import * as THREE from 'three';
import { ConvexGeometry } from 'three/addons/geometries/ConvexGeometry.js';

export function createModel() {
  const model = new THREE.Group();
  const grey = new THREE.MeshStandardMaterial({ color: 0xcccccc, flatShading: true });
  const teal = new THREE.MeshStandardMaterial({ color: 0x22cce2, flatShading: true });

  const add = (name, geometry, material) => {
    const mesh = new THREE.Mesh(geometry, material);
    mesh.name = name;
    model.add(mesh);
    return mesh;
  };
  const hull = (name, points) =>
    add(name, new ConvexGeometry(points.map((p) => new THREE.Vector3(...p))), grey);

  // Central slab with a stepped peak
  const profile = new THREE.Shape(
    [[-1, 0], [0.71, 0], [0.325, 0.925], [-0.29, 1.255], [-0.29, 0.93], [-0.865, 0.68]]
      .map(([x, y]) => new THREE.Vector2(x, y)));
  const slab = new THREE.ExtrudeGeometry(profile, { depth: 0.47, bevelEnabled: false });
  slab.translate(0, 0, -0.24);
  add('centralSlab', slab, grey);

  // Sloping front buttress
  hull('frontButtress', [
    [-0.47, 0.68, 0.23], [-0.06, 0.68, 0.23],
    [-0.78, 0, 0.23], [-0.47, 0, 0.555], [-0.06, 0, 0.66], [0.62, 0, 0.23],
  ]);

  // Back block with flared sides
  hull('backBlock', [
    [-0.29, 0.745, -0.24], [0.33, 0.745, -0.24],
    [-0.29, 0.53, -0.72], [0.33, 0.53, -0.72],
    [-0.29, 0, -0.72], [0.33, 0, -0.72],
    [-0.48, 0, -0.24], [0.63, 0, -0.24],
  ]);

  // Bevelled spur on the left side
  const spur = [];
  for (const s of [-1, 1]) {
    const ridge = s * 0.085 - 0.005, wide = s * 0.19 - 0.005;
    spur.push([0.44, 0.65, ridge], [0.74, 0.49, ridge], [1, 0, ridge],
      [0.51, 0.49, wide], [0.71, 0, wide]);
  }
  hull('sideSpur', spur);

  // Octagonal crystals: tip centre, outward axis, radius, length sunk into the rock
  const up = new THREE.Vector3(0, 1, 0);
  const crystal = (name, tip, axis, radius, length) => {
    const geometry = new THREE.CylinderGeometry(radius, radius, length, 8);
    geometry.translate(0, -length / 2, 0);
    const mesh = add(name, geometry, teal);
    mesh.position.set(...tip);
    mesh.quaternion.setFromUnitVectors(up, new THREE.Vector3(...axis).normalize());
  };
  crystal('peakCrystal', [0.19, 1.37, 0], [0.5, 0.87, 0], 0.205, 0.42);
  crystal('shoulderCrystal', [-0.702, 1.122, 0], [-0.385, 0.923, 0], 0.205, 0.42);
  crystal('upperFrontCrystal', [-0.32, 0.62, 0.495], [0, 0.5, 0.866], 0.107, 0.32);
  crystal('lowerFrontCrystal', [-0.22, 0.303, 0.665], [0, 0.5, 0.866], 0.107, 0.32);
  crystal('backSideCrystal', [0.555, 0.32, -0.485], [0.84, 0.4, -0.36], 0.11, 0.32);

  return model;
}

________________

• **PROBLEM**:
Keep only the lines of the listing that contain the word "axis", and copy them.

• **RESPONSE**:
  // Octagonal crystals: tip centre, outward axis, radius, length sunk into the rock
  const crystal = (name, tip, axis, radius, length) => {
    mesh.quaternion.setFromUnitVectors(up, new THREE.Vector3(...axis).normalize());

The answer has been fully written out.